Dear Posh and Becks,
I have to say that I enjoyed my time in Spain very much, and like the two of you probably do, have fond memories of the country. Madrid was lovely and historical, Zaragoza was intriguing, San Sebastian was unique, and a lot of the little towns in the Castile region, where I spent most of the months I was in Spain, were warm and inviting.
I missed certain things about Los Angeles, though. In particular, I missed Mexican food.
Which is not to say that jamon serrano and gazpacho isn't great stuff, because it is. The flavor and spice of good Mexican cooking is addictive, though. I never realized how much until I was denied access to it.
Even with my love of the cuisine, I'd never heard of El Huarache Azteca until I read about it in Gold's 99.
Traveling down York to find the place, I tried to envision how Vicki and David would ever find themselves in that particular part of LA. Perhaps David would want to surprise Vicki by getting her carseats reupholstered in hot pink leather with the VBD logo? Half a dozen places on York St. can probably take care of that.

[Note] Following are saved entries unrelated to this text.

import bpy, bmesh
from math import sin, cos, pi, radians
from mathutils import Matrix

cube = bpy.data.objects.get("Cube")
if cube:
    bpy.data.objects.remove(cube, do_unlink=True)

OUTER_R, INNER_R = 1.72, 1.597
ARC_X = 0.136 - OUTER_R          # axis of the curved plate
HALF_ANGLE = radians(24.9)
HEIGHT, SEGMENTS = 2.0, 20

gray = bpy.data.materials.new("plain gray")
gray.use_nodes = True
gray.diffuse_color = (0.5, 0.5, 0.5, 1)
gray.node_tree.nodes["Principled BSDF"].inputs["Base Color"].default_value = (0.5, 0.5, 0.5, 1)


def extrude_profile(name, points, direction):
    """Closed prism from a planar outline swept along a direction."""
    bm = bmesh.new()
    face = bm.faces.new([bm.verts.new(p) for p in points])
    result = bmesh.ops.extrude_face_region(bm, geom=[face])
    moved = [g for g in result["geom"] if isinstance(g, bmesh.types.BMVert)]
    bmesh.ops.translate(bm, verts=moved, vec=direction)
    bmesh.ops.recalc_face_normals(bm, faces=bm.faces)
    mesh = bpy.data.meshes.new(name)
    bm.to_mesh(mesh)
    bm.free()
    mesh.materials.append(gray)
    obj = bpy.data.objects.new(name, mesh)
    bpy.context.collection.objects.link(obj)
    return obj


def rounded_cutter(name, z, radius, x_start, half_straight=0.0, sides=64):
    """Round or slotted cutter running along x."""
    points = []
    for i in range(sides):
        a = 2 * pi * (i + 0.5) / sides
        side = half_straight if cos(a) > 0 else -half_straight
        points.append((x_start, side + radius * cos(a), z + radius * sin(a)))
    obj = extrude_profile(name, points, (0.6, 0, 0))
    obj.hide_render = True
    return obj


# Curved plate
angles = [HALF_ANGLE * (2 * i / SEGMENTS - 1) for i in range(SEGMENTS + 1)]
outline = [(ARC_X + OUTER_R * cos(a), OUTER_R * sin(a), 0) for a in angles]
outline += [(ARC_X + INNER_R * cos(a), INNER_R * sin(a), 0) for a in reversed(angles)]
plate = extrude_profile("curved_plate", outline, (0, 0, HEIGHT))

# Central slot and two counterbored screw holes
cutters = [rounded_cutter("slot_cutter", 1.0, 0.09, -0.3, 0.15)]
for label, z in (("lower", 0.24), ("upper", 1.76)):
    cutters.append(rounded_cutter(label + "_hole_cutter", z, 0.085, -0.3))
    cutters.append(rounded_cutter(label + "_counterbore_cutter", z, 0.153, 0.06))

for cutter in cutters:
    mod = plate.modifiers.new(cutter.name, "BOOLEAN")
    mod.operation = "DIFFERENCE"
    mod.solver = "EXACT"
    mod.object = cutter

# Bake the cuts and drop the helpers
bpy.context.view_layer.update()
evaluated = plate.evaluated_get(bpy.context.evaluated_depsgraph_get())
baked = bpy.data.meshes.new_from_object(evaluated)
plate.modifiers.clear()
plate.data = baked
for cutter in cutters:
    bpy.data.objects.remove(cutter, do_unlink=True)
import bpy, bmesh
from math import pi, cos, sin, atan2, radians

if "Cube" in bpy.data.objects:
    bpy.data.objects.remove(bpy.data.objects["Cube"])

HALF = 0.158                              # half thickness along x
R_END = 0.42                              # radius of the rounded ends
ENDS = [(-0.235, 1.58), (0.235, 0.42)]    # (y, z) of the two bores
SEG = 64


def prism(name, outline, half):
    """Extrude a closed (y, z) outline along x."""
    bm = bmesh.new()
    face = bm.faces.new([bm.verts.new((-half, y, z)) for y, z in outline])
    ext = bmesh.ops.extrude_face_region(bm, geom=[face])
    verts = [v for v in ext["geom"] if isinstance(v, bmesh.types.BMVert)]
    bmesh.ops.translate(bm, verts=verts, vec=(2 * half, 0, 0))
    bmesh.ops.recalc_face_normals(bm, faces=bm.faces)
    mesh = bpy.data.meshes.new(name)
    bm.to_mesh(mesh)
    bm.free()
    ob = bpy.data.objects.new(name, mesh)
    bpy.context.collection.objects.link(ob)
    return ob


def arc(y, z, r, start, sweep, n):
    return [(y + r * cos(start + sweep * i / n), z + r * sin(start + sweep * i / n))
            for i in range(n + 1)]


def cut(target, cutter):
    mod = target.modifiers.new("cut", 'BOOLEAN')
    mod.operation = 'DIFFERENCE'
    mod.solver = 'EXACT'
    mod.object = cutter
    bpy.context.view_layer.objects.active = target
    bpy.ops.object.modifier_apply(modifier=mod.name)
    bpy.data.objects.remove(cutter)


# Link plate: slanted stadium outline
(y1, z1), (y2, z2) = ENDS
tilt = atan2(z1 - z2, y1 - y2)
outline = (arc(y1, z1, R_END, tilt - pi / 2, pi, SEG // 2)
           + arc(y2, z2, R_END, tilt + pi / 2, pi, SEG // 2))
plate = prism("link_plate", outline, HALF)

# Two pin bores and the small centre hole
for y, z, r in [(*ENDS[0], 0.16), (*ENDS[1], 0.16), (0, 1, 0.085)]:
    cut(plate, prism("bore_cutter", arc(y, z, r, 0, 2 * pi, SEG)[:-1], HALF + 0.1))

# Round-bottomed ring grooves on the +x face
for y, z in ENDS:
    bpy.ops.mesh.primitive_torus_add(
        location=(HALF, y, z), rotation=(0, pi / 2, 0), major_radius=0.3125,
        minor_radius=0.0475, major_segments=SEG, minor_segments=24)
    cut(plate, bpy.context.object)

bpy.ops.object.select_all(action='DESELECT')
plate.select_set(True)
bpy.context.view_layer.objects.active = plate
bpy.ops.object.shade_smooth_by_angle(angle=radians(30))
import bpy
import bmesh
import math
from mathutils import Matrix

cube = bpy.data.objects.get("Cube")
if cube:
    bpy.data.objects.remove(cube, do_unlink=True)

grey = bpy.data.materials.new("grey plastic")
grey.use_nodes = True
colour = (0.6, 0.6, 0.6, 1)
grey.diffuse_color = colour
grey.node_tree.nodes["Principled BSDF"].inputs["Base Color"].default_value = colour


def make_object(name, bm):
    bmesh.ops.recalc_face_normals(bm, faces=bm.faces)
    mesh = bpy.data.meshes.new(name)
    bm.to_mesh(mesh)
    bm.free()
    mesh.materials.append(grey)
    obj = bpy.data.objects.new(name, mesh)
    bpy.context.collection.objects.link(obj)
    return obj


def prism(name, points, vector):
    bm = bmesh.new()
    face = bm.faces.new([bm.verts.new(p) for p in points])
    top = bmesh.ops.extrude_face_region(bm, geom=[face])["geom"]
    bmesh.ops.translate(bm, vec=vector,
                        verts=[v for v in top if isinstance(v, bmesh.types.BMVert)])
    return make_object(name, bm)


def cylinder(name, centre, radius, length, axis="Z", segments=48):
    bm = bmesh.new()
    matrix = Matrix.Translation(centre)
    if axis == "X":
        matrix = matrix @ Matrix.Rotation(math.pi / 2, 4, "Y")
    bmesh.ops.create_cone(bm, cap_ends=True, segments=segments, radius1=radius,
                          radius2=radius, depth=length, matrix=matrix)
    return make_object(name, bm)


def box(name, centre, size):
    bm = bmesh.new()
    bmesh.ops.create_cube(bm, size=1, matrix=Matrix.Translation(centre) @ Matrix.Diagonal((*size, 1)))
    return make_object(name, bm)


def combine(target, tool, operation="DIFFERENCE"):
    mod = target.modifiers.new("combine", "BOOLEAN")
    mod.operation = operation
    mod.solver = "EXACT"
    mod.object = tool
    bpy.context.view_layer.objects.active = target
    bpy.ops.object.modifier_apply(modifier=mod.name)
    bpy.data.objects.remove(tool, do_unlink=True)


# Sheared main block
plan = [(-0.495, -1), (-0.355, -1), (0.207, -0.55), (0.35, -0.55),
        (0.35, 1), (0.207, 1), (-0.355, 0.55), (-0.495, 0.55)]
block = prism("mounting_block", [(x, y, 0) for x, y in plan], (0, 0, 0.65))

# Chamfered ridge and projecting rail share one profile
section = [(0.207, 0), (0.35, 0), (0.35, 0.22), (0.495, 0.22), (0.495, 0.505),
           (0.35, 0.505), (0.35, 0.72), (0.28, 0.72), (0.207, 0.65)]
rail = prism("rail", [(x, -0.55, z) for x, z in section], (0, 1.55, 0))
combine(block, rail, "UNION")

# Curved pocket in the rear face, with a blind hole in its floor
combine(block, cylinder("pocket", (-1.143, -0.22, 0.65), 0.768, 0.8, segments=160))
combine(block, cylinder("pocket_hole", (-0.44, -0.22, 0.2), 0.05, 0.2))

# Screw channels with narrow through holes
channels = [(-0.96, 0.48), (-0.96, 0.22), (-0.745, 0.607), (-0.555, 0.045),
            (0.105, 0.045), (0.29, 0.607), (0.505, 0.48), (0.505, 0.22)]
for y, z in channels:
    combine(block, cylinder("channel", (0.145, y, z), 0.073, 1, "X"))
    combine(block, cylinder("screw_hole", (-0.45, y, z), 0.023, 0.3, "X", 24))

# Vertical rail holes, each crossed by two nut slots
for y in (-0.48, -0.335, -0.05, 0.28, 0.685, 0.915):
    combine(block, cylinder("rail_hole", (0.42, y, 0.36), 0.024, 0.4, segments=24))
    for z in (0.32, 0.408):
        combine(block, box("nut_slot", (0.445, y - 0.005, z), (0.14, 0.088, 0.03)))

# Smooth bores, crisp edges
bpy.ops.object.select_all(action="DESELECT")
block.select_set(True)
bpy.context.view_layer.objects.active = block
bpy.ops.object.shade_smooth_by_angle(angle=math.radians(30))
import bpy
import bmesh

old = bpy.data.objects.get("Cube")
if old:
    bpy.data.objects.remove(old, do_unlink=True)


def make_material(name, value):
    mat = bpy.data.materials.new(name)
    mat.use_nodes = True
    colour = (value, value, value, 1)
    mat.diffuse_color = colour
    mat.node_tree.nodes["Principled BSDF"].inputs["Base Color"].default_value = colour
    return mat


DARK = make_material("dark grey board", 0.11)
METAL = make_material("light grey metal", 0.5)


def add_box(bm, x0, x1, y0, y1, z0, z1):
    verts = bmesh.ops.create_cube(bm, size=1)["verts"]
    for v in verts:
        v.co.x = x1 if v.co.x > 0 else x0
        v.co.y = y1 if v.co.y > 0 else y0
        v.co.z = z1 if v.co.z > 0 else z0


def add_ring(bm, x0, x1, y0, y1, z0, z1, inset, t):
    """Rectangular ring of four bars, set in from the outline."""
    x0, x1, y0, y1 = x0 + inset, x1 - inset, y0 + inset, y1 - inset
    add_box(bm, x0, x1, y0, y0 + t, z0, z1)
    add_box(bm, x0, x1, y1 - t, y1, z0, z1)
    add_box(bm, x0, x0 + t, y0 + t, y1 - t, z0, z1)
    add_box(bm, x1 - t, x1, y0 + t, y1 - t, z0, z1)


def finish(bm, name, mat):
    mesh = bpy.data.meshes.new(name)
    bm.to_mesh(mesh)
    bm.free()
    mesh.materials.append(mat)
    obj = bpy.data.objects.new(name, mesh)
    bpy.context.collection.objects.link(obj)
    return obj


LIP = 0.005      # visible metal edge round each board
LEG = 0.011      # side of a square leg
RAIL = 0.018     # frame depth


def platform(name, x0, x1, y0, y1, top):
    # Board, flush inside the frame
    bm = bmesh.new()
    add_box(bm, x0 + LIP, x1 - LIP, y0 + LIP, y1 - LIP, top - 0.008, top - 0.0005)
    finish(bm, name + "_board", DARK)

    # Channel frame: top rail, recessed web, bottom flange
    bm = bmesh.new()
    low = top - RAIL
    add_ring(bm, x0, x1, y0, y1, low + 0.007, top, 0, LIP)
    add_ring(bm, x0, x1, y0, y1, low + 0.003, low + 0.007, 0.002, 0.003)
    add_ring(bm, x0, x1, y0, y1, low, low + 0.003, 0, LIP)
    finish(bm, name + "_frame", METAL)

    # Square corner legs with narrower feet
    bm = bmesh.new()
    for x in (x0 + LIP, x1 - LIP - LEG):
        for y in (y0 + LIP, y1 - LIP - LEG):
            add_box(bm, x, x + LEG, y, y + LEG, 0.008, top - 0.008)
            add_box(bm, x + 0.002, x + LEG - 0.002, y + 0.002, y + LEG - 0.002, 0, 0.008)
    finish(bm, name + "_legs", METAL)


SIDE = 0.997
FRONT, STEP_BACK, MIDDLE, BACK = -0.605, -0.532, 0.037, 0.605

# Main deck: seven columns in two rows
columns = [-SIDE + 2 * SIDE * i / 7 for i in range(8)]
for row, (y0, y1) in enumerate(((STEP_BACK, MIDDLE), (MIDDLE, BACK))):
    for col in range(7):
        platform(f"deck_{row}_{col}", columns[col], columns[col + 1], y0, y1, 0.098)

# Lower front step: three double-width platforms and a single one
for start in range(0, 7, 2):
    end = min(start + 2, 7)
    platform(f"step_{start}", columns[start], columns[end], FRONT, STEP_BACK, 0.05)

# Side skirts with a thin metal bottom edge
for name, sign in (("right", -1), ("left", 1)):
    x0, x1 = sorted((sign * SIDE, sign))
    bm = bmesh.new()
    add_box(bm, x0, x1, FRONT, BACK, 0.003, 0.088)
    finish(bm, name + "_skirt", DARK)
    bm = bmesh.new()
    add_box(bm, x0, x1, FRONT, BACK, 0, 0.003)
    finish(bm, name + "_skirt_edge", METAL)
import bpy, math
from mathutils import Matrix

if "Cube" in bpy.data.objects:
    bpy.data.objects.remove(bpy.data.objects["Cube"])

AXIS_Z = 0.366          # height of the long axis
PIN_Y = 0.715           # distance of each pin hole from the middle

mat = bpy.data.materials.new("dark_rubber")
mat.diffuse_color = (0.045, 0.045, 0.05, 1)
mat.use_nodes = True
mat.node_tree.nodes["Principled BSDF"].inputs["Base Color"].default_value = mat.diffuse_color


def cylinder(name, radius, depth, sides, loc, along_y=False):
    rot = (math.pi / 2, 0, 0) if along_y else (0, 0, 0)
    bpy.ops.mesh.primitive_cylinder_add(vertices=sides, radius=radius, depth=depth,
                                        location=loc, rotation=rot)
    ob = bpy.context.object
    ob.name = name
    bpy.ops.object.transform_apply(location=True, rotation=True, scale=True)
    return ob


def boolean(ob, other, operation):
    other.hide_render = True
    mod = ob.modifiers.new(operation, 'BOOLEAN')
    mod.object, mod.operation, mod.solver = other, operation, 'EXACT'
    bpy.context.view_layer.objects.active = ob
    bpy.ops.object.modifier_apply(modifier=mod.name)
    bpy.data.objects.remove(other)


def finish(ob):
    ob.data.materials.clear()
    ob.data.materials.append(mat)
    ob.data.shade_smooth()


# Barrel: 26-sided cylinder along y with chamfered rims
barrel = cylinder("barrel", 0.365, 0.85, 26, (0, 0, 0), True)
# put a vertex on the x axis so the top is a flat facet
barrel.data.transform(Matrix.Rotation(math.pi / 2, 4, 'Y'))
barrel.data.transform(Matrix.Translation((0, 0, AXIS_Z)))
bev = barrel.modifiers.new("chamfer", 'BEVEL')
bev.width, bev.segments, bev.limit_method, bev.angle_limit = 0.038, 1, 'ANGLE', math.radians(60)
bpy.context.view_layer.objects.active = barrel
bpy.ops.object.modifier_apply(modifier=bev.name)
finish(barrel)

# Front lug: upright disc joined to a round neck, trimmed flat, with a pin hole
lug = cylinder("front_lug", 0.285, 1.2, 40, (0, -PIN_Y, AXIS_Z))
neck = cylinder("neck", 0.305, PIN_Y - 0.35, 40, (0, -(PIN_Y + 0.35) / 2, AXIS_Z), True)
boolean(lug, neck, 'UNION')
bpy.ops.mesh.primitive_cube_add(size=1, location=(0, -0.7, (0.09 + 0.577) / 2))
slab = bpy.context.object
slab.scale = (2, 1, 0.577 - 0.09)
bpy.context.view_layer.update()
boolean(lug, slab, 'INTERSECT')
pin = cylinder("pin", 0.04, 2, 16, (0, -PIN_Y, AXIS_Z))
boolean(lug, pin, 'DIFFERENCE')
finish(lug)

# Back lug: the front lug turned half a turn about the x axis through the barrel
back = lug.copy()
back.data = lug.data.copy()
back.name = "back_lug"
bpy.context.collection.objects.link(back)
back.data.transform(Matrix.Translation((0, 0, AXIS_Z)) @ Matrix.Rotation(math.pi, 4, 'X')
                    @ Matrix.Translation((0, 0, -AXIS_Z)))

Besides not ever hearing of the restaurant, I have to admit, I'd never had a huarache, but generally, when a place names itself after a signature dish, it's a good one.
Sure enough, the huarache was delicious. It's shaped like a french-bread pizza, but the bread part is made of corn tortilla masa and fried to be sturdy enough to hold up against the topping of carne asada, beans, onion, spices and Mexican cheese. Fresh salsas of exotic varieties allow patrons to ladle on extra heat.
On a warm day, the best seats are actually outside, under the misters that stave off the LA heat wave currently parching our city.
There, one can scarf down a huarache and linger for a bit over the last few sips of one of the excellent fresh drinks the restaurant makes. Their horchata is tasty, with the perfect ratio of cinnamon, and their tamarindo is tart without being sour.
Final recommendation: Don't go. I say this not as a slight to the restaurant, because it's a great place, but besides the fact that it's so tiny that your entourage alone would fill the entire dining area, I honestly don't think you'd like it. European palates tend toward more bland food, in my experience. Of course, I'd imagine that you've had some quality Indian food influence your taste buds somewhat, but Mexican food is an entirely different element. It's more of a pure, direct heat. The food is less sauce and stew, and more seared and fried, with something freshly chopped adding contrast.
If you do develop a taste for Mexican food, though, you're a goner who will pine for it long after you've left LA. If anything establishes you as a true Angeleno, that will.